Nadezhda Kosheverova & Mikhail Shapiro – Zolushka AKA Cinderella (1947)

It is one of those happy memories of our childhood, which sometimes is better to leave untouched in order to preserve the first naive impressions. The fabulous atmosphere and unusual interpretation of the story, together with the vivid images of the characters and magnificent game of actors create the truly magnetic effect. Even though the film is shot during the times of post-war hardships, it is filled with such a kindness and sincerity that you want to watch it again and again.

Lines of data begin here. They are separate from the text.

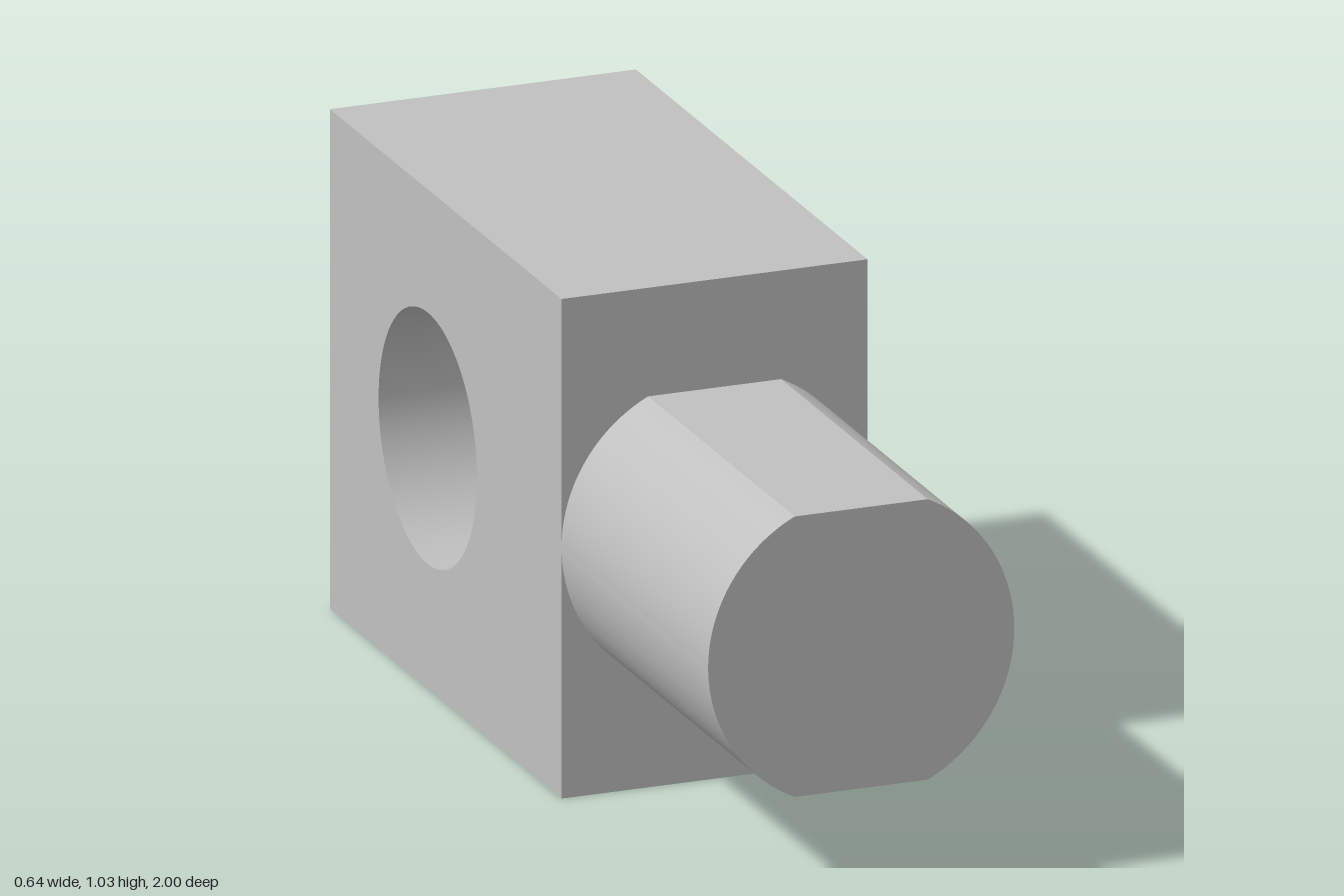
import * as THREE from 'three';
import { toCreasedNormals } from 'three/addons/utils/BufferGeometryUtils.js';

const HALF_WIDTH = 0.322;
const HEIGHT = 1.033;
const MID_Y = HEIGHT / 2;
const SHOULDER_Z = 0.225;

// Straight extrusion with smooth curves and sharp edges
function extrude(shape, depth, curveSegments) {
  const geometry = new THREE.ExtrudeGeometry(shape, { depth, curveSegments, bevelEnabled: false });
  return toCreasedNormals(geometry, Math.PI / 9);
}

export function createModel() {
  const model = new THREE.Group();
  model.name = 'rodEnd';
  const steel = new THREE.MeshStandardMaterial({ color: 0xc0c0c0 });
  steel.name = 'grey steel';

  // Block side profile with the cross hole, extruded across the width
  const side = new THREE.Shape();
  side.moveTo(-SHOULDER_Z, 0);
  side.lineTo(1, 0);
  side.lineTo(1, HEIGHT);
  side.lineTo(-SHOULDER_Z, HEIGHT);
  side.closePath();
  const hole = new THREE.Path();
  hole.absarc(0.482, MID_Y + 0.002, 0.26, 0, Math.PI * 2, true);
  side.holes.push(hole);
  const blockGeometry = extrude(side, HALF_WIDTH * 2, 48);
  blockGeometry.rotateY(Math.PI / 2); // profile x becomes -z
  blockGeometry.translate(-HALF_WIDTH, 0, 0);
  const block = new THREE.Mesh(blockGeometry, steel);
  block.name = 'drilledBlock';
  model.add(block);

  // Round shank with a flat above and below
  const flatAngle = Math.asin(0.29 / HALF_WIDTH);
  const section = new THREE.Shape();
  section.absarc(0, 0, HALF_WIDTH, -flatAngle, flatAngle, false);
  section.absarc(0, 0, HALF_WIDTH, Math.PI - flatAngle, Math.PI + flatAngle, false);
  section.closePath();
  const shank = new THREE.Mesh(extrude(section, 1 - SHOULDER_Z, 40), steel);
  shank.name = 'flattenedShank';
  shank.position.set(0, MID_Y + 0.002, SHOULDER_Z);
  model.add(shank);

  return model;
}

At this difficult time Yevgeny Shwarts, Nadezhda Kosheverova and Mikhail Shapiro managed to create a beautiful fairytale, which fills the hearts of viewers with the unforgettable sense of miracle. Read More »

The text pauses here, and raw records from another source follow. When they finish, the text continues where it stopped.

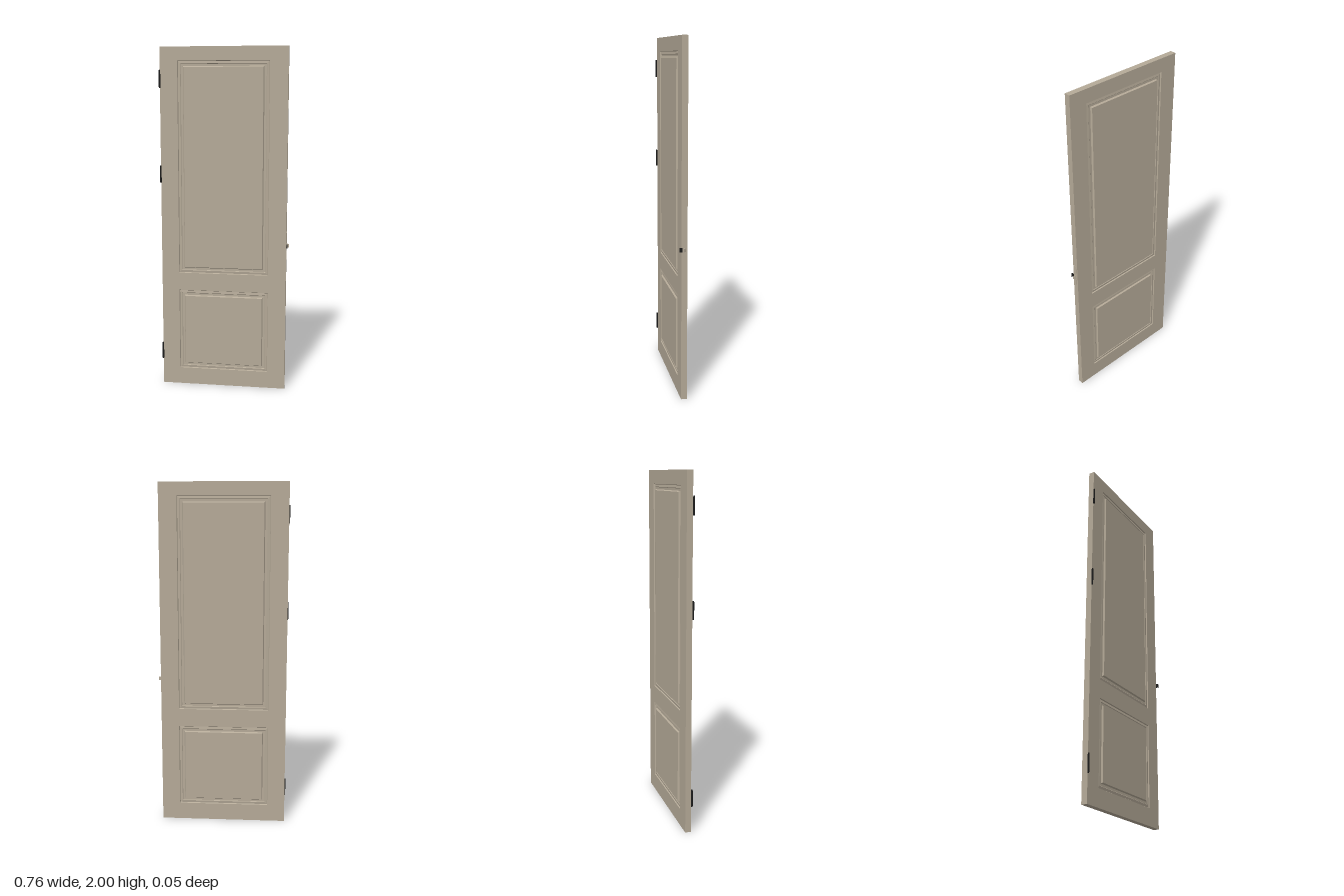
import * as THREE from 'three';

const X0 = -0.373, X1 = 0.361;      // door leaf edges
const Z0 = -0.023, Z1 = 0.0105;     // back and front faces
const MID = (Z0 + Z1) / 2;
const PANELS = [
  { x0: -0.271, x1: 0.257, y0: 0.69, y1: 1.922 },
  { x0: -0.271, x1: 0.257, y0: 0.10, y1: 0.585 },
];
// Moulding section: [inset from the opening, height above the door face]
const MOULDING = [[0, 0], [0.003, -0.006], [0.016, -0.004], [0.019, -0.007], [0.031, -0.007], [0.036, 0.0018]];

function rectPoints(x0, y0, x1, y1) {
  return [[x0, y0], [x1, y0], [x1, y1], [x0, y1]].map(([x, y]) => new THREE.Vector2(x, y));
}

// Nested rectangular rings following the section, closed by a flat field
function panelGeometry(w, h) {
  const pos = [];
  const rings = MOULDING.map(([d, z]) =>
    rectPoints(d - w / 2, d - h / 2, w / 2 - d, h / 2 - d).map((p) => [p.x, p.y, z]));
  const quad = (a, b, c, d) => pos.push(...a, ...b, ...c, ...a, ...c, ...d);
  for (let i = 0; i < rings.length - 1; i++) {
    for (let k = 0; k < 4; k++) {
      const n = (k + 1) % 4;
      quad(rings[i][k], rings[i][n], rings[i + 1][n], rings[i + 1][k]);
    }
  }
  quad(...rings[rings.length - 1]);
  const g = new THREE.BufferGeometry();
  g.setAttribute('position', new THREE.Float32BufferAttribute(pos, 3));
  g.computeVertexNormals();
  return g;
}

export function createModel() {
  const root = new THREE.Group();
  root.name = 'panelDoor';
  const paint = new THREE.MeshStandardMaterial({ color: 0xb5aa98 });
  const black = new THREE.MeshStandardMaterial({ color: 0x1c1c1c });
  const metal = new THREE.MeshStandardMaterial({ color: 0xb5aa98 });

  const add = (parent, name, geometry, material, x = 0, y = 0, z = 0) => {
    const mesh = new THREE.Mesh(geometry, material);
    mesh.name = name;
    mesh.position.set(x, y, z);
    parent.add(mesh);
    return mesh;
  };

  // Stiles and rails: one slab with two openings
  const slab = new THREE.Shape(rectPoints(X0, 0, X1, 2));
  for (const p of PANELS) slab.holes.push(new THREE.Path(rectPoints(p.x0, p.y0, p.x1, p.y1).reverse()));
  add(root, 'doorFrame', new THREE.ExtrudeGeometry(slab, { depth: Z1 - Z0, bevelEnabled: false }), paint, 0, 0, Z0);

  // Moulded panels on both faces
  PANELS.forEach((p, i) => {
    const geo = panelGeometry(p.x1 - p.x0, p.y1 - p.y0);
    const cx = (p.x0 + p.x1) / 2, cy = (p.y0 + p.y1) / 2;
    const label = i === 0 ? 'upper' : 'lower';
    add(root, label + 'PanelFront', geo, paint, cx, cy, Z1);
    add(root, label + 'PanelBack', geo, paint, cx, cy, Z0).rotation.y = Math.PI;
  });

  // Hinges: knuckle with end tips
  for (const y of [1.82, 1.275, 0.205]) {
    const hinge = new THREE.Group();
    hinge.name = 'hinge';
    hinge.position.set(-0.3735, y, 0.0155);
    add(hinge, 'knuckle', new THREE.CylinderGeometry(0.005, 0.005, 0.092, 16), black);
    for (const s of [-1, 1]) add(hinge, 'hingeTip', new THREE.CylinderGeometry(0.0042, 0.0042, 0.005, 16), black, 0, s * 0.0485, 0);
    root.add(hinge);
  }

  // Latch: edge plate, bevelled bolt and bent strike lip
  const latch = new THREE.Group();
  latch.name = 'latch';
  latch.position.set(X1, 0.87, 0);
  add(latch, 'edgePlate', new THREE.BoxGeometry(0.0015, 0.16, 0.02), metal, 0.0007, 0, MID + 0.002);
  const bolt = new THREE.Shape([[0, 0.003], [0.016, 0.003], [0.013, 0.007], [0, 0.013]].map(([x, y]) => new THREE.Vector2(x, y)));
  add(latch, 'latchBolt', new THREE.ExtrudeGeometry(bolt, { depth: 0.02, bevelEnabled: false }), metal, 0, -0.01, 0)
    .rotation.x = -Math.PI / 2;
  add(latch, 'strikeTab', new THREE.BoxGeometry(0.001, 0.025, 0.017), black, 0.0015, 0, 0.0135);
  add(latch, 'strikeLip', new THREE.BoxGeometry(0.007, 0.025, 0.001), black, 0.0045, 0, 0.0215);
  root.add(latch);

  return root;
}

Mark Donskoy – Raduga AKA The Rainbow (1944)

Mark Donskoy, the Russian filmmaker whose fame rests upon his brilliant “Gorky Trilogy” of the late 1930s, came up with another artistic triumph in 1944’s Rainbow (originally Raduga). With understandable creative rage, Donskoy depicts life in a Nazi-occupied village at the beginning of World War 2. The German conquerors are above nothing, not even the slaughter of small children, to break the spirit of their Soviet captives. Suffering more than most is Olga (Nataliya Uzhviy), a Russian partisan who returns to the village to bear her child, only to endure the cruellest of arbitrary tortures at the hands of the Nazis. Eventually, the villagers rise up against their oppressors-but unexpectedly do not wipe them out, electing instead to force the surviving Nazis to stand trial for their atrocities in a post-war “people’s court.” (It is also implied that those who collaborated with the Germans will be dealt with in the same even-handed fashion). Brilliantly acted by virtually everyone in the cast, Rainbow is a remarkable achievement, one that deserves to be better known outside of Russia. Read More »